[Opening Source material section]

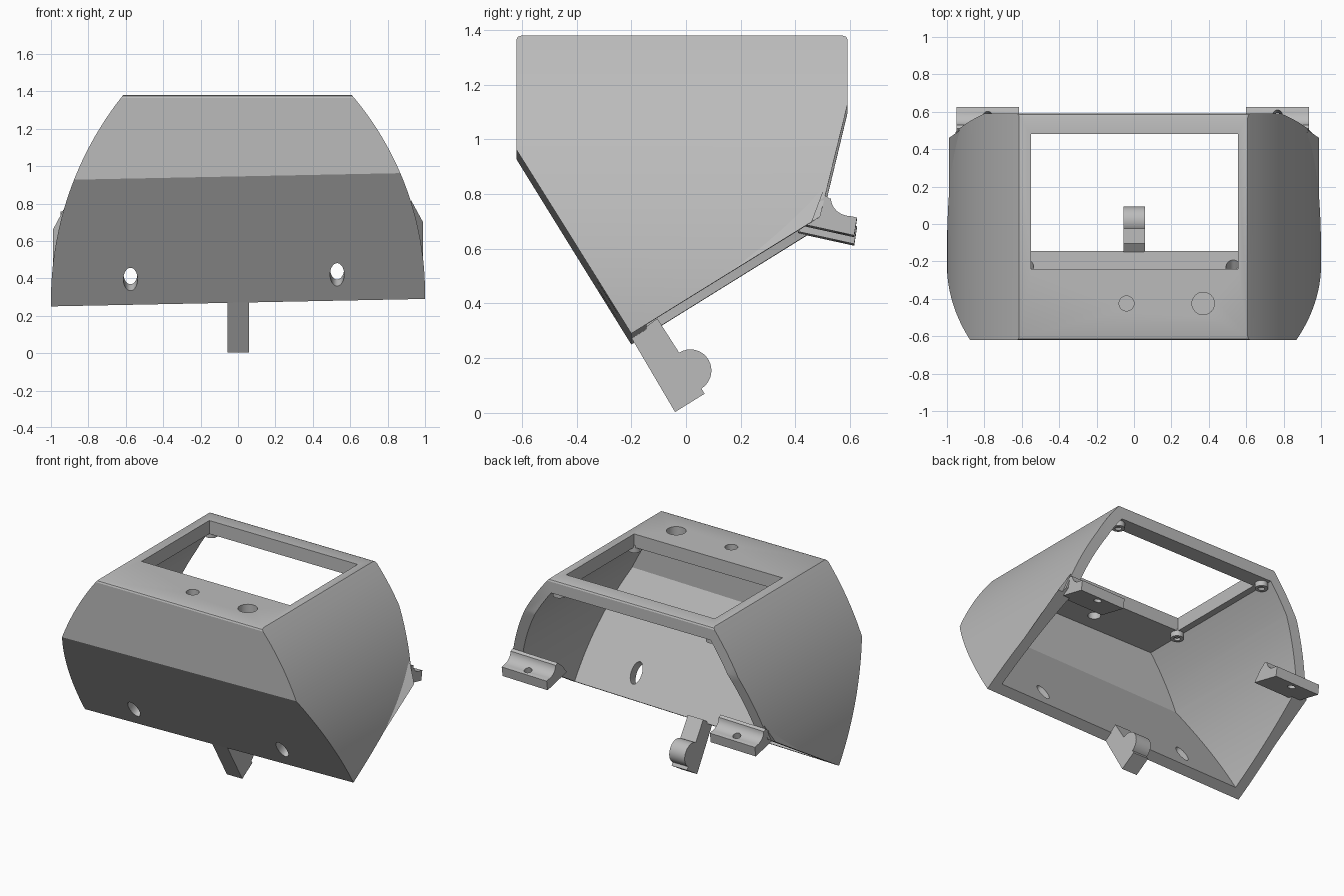
import bpy, bmesh, math
from mathutils import Matrix, Vector

old = bpy.data.objects.get("Cube")
if old:
    bpy.data.objects.remove(old, do_unlink=True)

GREY = (0.5, 0.5, 0.5, 1)
grey = bpy.data.materials.new("light_grey_plastic")
grey.use_nodes = True
grey.diffuse_color = GREY
grey.node_tree.nodes["Principled BSDF"].inputs["Base Color"].default_value = GREY
TILT = 0.02       # the lower part rises slightly toward +x
TOP = 1.38


def make(name, bm):
    bmesh.ops.recalc_face_normals(bm, faces=bm.faces)
    me = bpy.data.meshes.new(name)
    bm.to_mesh(me)
    bm.free()
    me.materials.append(grey)
    ob = bpy.data.objects.new(name, me)
    bpy.context.collection.objects.link(ob)
    return ob


def prism(name, pts, axis, lo, hi, tilt=False):
    """Extrude a profile: axis 'y' takes (x, z) points, axis 'x' takes (y, z)."""
    bm = bmesh.new()
    rows = []
    for d in (lo, hi):
        row = []
        for a, z in pts:
            if axis == 'x':
                row.append(bm.verts.new((d, a, z + (TILT * d if tilt and z < 1.2 else 0))))
            else:
                row.append(bm.verts.new((a, d, z)))
        rows.append(row)
    n = len(pts)
    bm.faces.new(rows[0])
    bm.faces.new(rows[1])
    for i in range(n):
        j = (i + 1) % n
        bm.faces.new((rows[0][i], rows[0][j], rows[1][j], rows[1][i]))
    return make(name, bm)


def cylinder(name, centre, direction, r, length, stretch=1):
    bm = bmesh.new()
    bmesh.ops.create_cone(bm, cap_ends=True, segments=32, radius1=r, radius2=r, depth=length)
    rot = Vector((0, 0, 1)).rotation_difference(Vector(direction)).to_matrix().to_4x4()
    bm.transform(Matrix.Translation(centre) @ rot @ Matrix.Diagonal((1, stretch, 1, 1)))
    return make(name, bm)


def boolean(ob, tool, op='DIFFERENCE'):
    m = ob.modifiers.new(op, 'BOOLEAN')
    m.operation, m.object, m.solver = op, tool, 'EXACT'
    dg = bpy.context.evaluated_depsgraph_get()
    dg.update()
    me = bpy.data.meshes.new_from_object(ob.evaluated_get(dg))
    ob.modifiers.clear()
    ob.data = me
    bpy.data.objects.remove(tool, do_unlink=True)


def arch(inset, top, bottom):
    """Bulging cross-section with a slightly different arc on each side."""
    pts = []
    for side, R, zc in ((-1, 1.76, 0.28), (1, 1.63, 0.32)):
        r = R - inset
        arc = []
        for i in range(33):
            z = bottom + (top - bottom) * i / 32
            arc.append((side * (1 - R + math.sqrt(r * r - (z - zc) ** 2)), z))
        pts += arc if side < 0 else arc[::-1]
    return pts


def floor_z(y):
    return 0.27 + 0.62 * (y + 0.2)


# Outer housing: arched section trimmed by the side outline
housing = prism("housing", arch(0, 1.45, 0.1), 'y', -0.8, 0.8)
outline = [(-0.62, 1.365), (-0.615, 1.375), (-0.60, TOP), (0.57, TOP), (0.585, 1.375),
           (0.59, 1.365), (0.59, 1.11), (0.49, floor_z(0.49)), (-0.2, 0.27), (-0.62, 0.945)]
boolean(housing, prism("outline_tool", outline, 'x', -1.2, 1.2, True), 'INTERSECT')

# Hollow interior, open underneath and at the back
cavity = prism("cavity", arch(0.07, 1.40, -0.2), 'y', -0.9, 0.9)
inner = [(-0.55, 1.29), (0.8, 1.29), (0.8, 0), (0.045, 0), (-0.55, 0.96)]
boolean(cavity, prism("inner_tool", inner, 'x', -1.2, 1.2, True), 'INTERSECT')
boolean(housing, cavity)

# Screen opening and round holes in the top
window = [(-0.55, -0.24), (0.555, -0.24), (0.555, 0.48), (-0.55, 0.48)]
bm = bmesh.new()
base = bm.faces.new([bm.verts.new((x, y, 1.2)) for x, y in window])
ext = bmesh.ops.extrude_face_region(bm, geom=[base])
bmesh.ops.translate(bm, vec=(0, 0, 0.3),
                    verts=[v for v in ext["geom"] if isinstance(v, bmesh.types.BMVert)])
boolean(housing, make("window_tool", bm))
for x, r in ((-0.04, 0.04), (0.37, 0.06)):
    boolean(housing, cylinder("top_hole_tool", (x, -0.425, 1.35), (0, 0, 1), r, 0.3))

# Oval holes through the sloping front
for x, z in ((-0.575, 0.395), (0.53, 0.42)):
    y = -0.2 - (z - 0.27 - TILT * x) / 1.61
    boolean(housing, cylinder("front_hole_tool", (x, y, z), (0, -0.85, -0.525), 0.038, 0.3, 1.9))

# Flared lower corners on both sides
for side, label in ((1, "left"), (-1, "right")):
    bm = bmesh.new()
    for x, y, z in ((0.99, -0.1, floor_z(-0.1)), (0.99, 0.46, floor_z(0.46)),
                    (0.925, 0.505, 0.8), (0.92, 0.46, floor_z(0.46))):
        bm.verts.new((side * x, y, z + TILT * side * x))
    bmesh.ops.convex_hull(bm, input=bm.verts)
    make(label + "_flare", bm)

# Screw bosses under the corners of the opening
for x in (-0.57, 0.57):
    for y in (-0.27, 0.53):
        boss = cylinder("screw_boss", (x, y, 1.28), (0, 0, 1), 0.04, 0.05)
        boolean(boss, cylinder("boss_tool", (x, y, 1.24), (0, 0, 1), 0.02, 0.06))

# Rear mounting tabs with a scooped upper face and a screw hole
tab = [(0.41, 0.675), (0.46, 0.735), (0.51, 0.775), (0.525, 0.765)]
for i in range(9):
    a = math.pi + i * math.pi / 2 / 8
    tab.append((0.605 + 0.075 * math.cos(a), 0.765 + 0.065 * math.sin(a)))
tab += [(0.625, 0.695), (0.615, 0.63)]
for lo, hi, label in ((-0.95, -0.615, "right"), (0.6, 0.935, "left")):
    ob = prism(label + "_rear_tab", tab, 'x', lo, hi, True)
    boolean(ob, cylinder("tab_tool", ((lo + hi) / 2, 0.575, 0.68), (0, 0.25, 1), 0.025, 0.3))

# Central hinge bracket with a rounded eye
bracket = [(-0.2, 0.275), (-0.04, 0.003), (0.068, 0.07), (0.056, 0.09)]
for i in range(19):
    a = math.radians(-60 + i * 180 / 18)
    bracket.append((0.016 + 0.077 * math.cos(a), 0.155 + 0.077 * math.sin(a)))
bracket += [(-0.025, 0.22), (-0.105, 0.345)]
hinge = prism("hinge_bracket", bracket, 'x', -0.055, 0.06)
boolean(hinge, cylinder("pin_tool", (0, 0.016, 0.155), (1, 0, 0), 0.022, 0.4))

# Smooth the curves, keep the edges sharp
bpy.ops.object.select_all(action='DESELECT')
for ob in bpy.context.scene.objects:
    if ob.type == 'MESH' and grey.name in ob.data.materials:
        ob.select_set(True)
        bpy.context.view_layer.objects.active = ob
bpy.ops.object.shade_smooth_by_angle(angle=math.radians(25))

[Closing Source material section]

Instructions to follow —
Pull out each line of the listing that holds the string "prism".

Result of this task —
def prism(name, pts, axis, lo, hi, tilt=False):
housing = prism("housing", arch(0, 1.45, 0.1), 'y', -0.8, 0.8)
boolean(housing, prism("outline_tool", outline, 'x', -1.2, 1.2, True), 'INTERSECT')
cavity = prism("cavity", arch(0.07, 1.40, -0.2), 'y', -0.9, 0.9)
boolean(cavity, prism("inner_tool", inner, 'x', -1.2, 1.2, True), 'INTERSECT')
    ob = prism(label + "_rear_tab", tab, 'x', lo, hi, True)
hinge = prism("hinge_bracket", bracket, 'x', -0.055, 0.06)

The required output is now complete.